§ Prompt
The entries shown here must be retyped in full, with no pictures included.

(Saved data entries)
------------------------------------------------

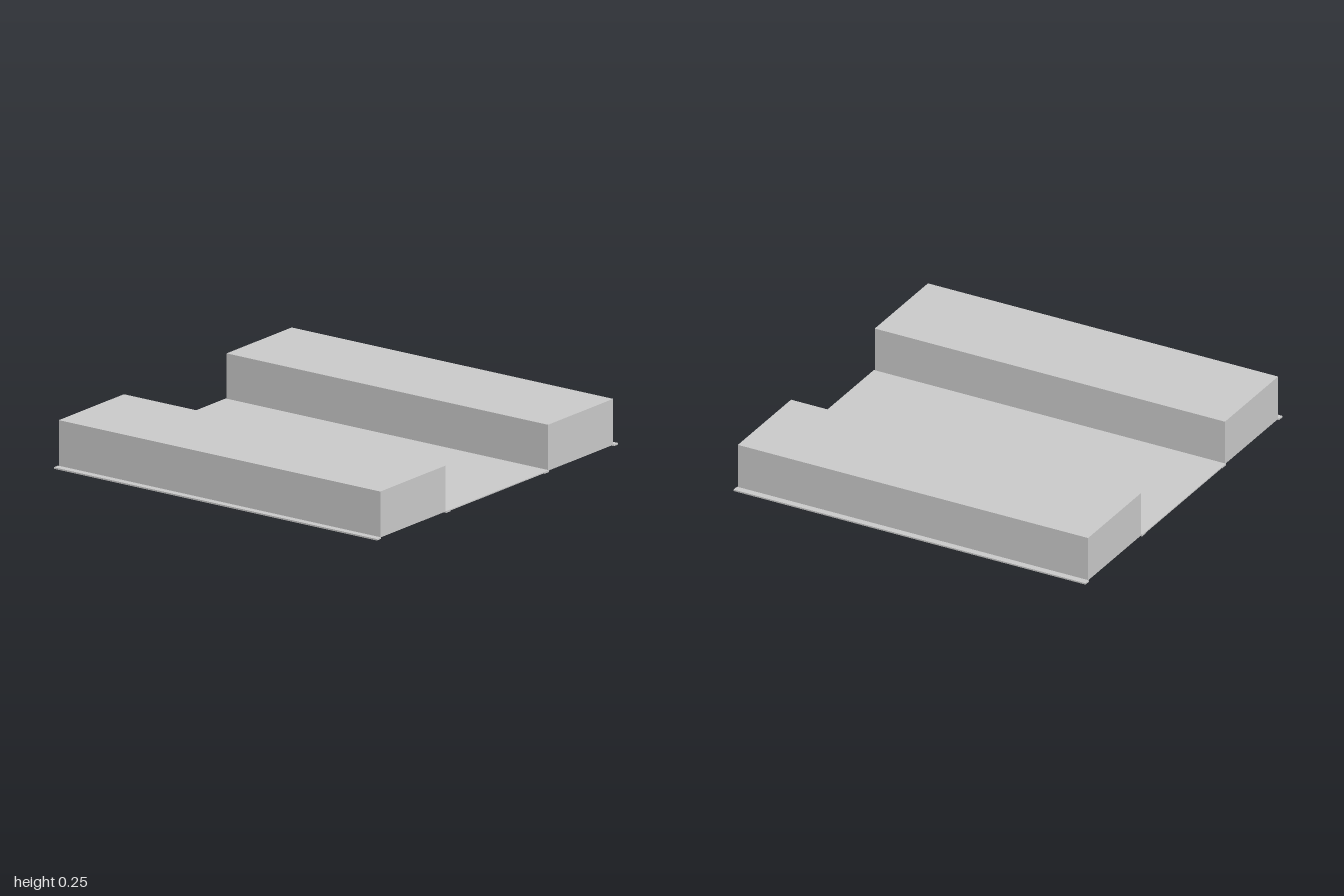
import * as THREE from 'three';

// Recessed twin-tube ceiling light: two open-bottomed housings with louvre blades
export function createModel() {
  const model = new THREE.Group();
  const mat = new THREE.MeshStandardMaterial({ color: 0xcccccc, side: THREE.DoubleSide });

  // Box given by its lower and upper corners
  const box = (parent, name, [x0, y0, z0], [x1, y1, z1]) => {
    const mesh = new THREE.Mesh(new THREE.BoxGeometry(x1 - x0, y1 - y0, z1 - z0), mat);
    mesh.position.set((x0 + x1) / 2, (y0 + y1) / 2, (z0 + z1) / 2);
    mesh.name = name;
    parent.add(mesh);
  };
  const rod = (parent, name, radius, length, y, z) => {
    const mesh = new THREE.Mesh(new THREE.CylinderGeometry(radius, radius, length, 24), mat);
    mesh.rotation.x = Math.PI / 2;
    mesh.position.set(0, y, z);
    mesh.name = name;
    parent.add(mesh);
  };

  const half = 0.27, height = 0.245, end = 0.995, t = 0.004, lip = 0.035;

  // Flat panel between the housings
  box(model, 'centrePanel', [-0.425, 0.004, -1], [0.425, 0.01, 1]);

  for (const side of [-1, 1]) {
    const housing = new THREE.Group();
    housing.name = side > 0 ? 'leftHousing' : 'rightHousing';
    housing.position.x = side * 0.695;

    // Shell, open at the bottom
    box(housing, 'housingTop', [-half, height - t, -end], [half, height, end]);
    for (const s of [-1, 1]) {
      const wall = s * (half - t / 2), endWall = s * (end - t / 2);
      box(housing, 'sideWall', [wall - t / 2, 0.003, -end], [wall + t / 2, height - t, end]);
      box(housing, 'endWall', [-half + t, 0.006, endWall - t / 2], [half - t, height - t, endWall + t / 2]);
      const flange = s * (half + lip / 2);
      box(housing, 'flange', [flange - lip / 2, 0, -1], [flange + lip / 2, 0.008, 1]);
    }

    // Louvre blades across the opening
    const bays = 14;
    for (let i = 1; i < bays; i++) {
      const z = -end + (2 * end * i) / bays;
      box(housing, 'louvreBlade', [-half + t, 0.006, z - 0.002], [half - t, 0.095, z + 0.002]);
    }

    // Lamp tube with pins at both ends
    rod(housing, 'lampTube', 0.043, 1.92, 0.14, 0);
    for (const s of [-1, 1]) rod(housing, 'lampPin', 0.015, 0.03, 0.14, s * 0.975);
    model.add(housing);
  }
  return model;
}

------------------------------------------------

§ Exercise result
import * as THREE from 'three';

// Recessed twin-tube ceiling light: two open-bottomed housings with louvre blades
export function createModel() {
  const model = new THREE.Group();
  const mat = new THREE.MeshStandardMaterial({ color: 0xcccccc, side: THREE.DoubleSide });

  // Box given by its lower and upper corners
  const box = (parent, name, [x0, y0, z0], [x1, y1, z1]) => {
    const mesh = new THREE.Mesh(new THREE.BoxGeometry(x1 - x0, y1 - y0, z1 - z0), mat);
    mesh.position.set((x0 + x1) / 2, (y0 + y1) / 2, (z0 + z1) / 2);
    mesh.name = name;
    parent.add(mesh);
  };
  const rod = (parent, name, radius, length, y, z) => {
    const mesh = new THREE.Mesh(new THREE.CylinderGeometry(radius, radius, length, 24), mat);
    mesh.rotation.x = Math.PI / 2;
    mesh.position.set(0, y, z);
    mesh.name = name;
    parent.add(mesh);
  };

  const half = 0.27, height = 0.245, end = 0.995, t = 0.004, lip = 0.035;

  // Flat panel between the housings
  box(model, 'centrePanel', [-0.425, 0.004, -1], [0.425, 0.01, 1]);

  for (const side of [-1, 1]) {
    const housing = new THREE.Group();
    housing.name = side > 0 ? 'leftHousing' : 'rightHousing';
    housing.position.x = side * 0.695;

    // Shell, open at the bottom
    box(housing, 'housingTop', [-half, height - t, -end], [half, height, end]);
    for (const s of [-1, 1]) {
      const wall = s * (half - t / 2), endWall = s * (end - t / 2);
      box(housing, 'sideWall', [wall - t / 2, 0.003, -end], [wall + t / 2, height - t, end]);
      box(housing, 'endWall', [-half + t, 0.006, endWall - t / 2], [half - t, height - t, endWall + t / 2]);
      const flange = s * (half + lip / 2);
      box(housing, 'flange', [flange - lip / 2, 0, -1], [flange + lip / 2, 0.008, 1]);
    }

    // Louvre blades across the opening
    const bays = 14;
    for (let i = 1; i < bays; i++) {
      const z = -end + (2 * end * i) / bays;
      box(housing, 'louvreBlade', [-half + t, 0.006, z - 0.002], [half - t, 0.095, z + 0.002]);
    }

    // Lamp tube with pins at both ends
    rod(housing, 'lampTube', 0.043, 1.92, 0.14, 0);
    for (const s of [-1, 1]) rod(housing, 'lampPin', 0.015, 0.03, 0.14, s * 0.975);
    model.add(housing);
  }
  return model;
}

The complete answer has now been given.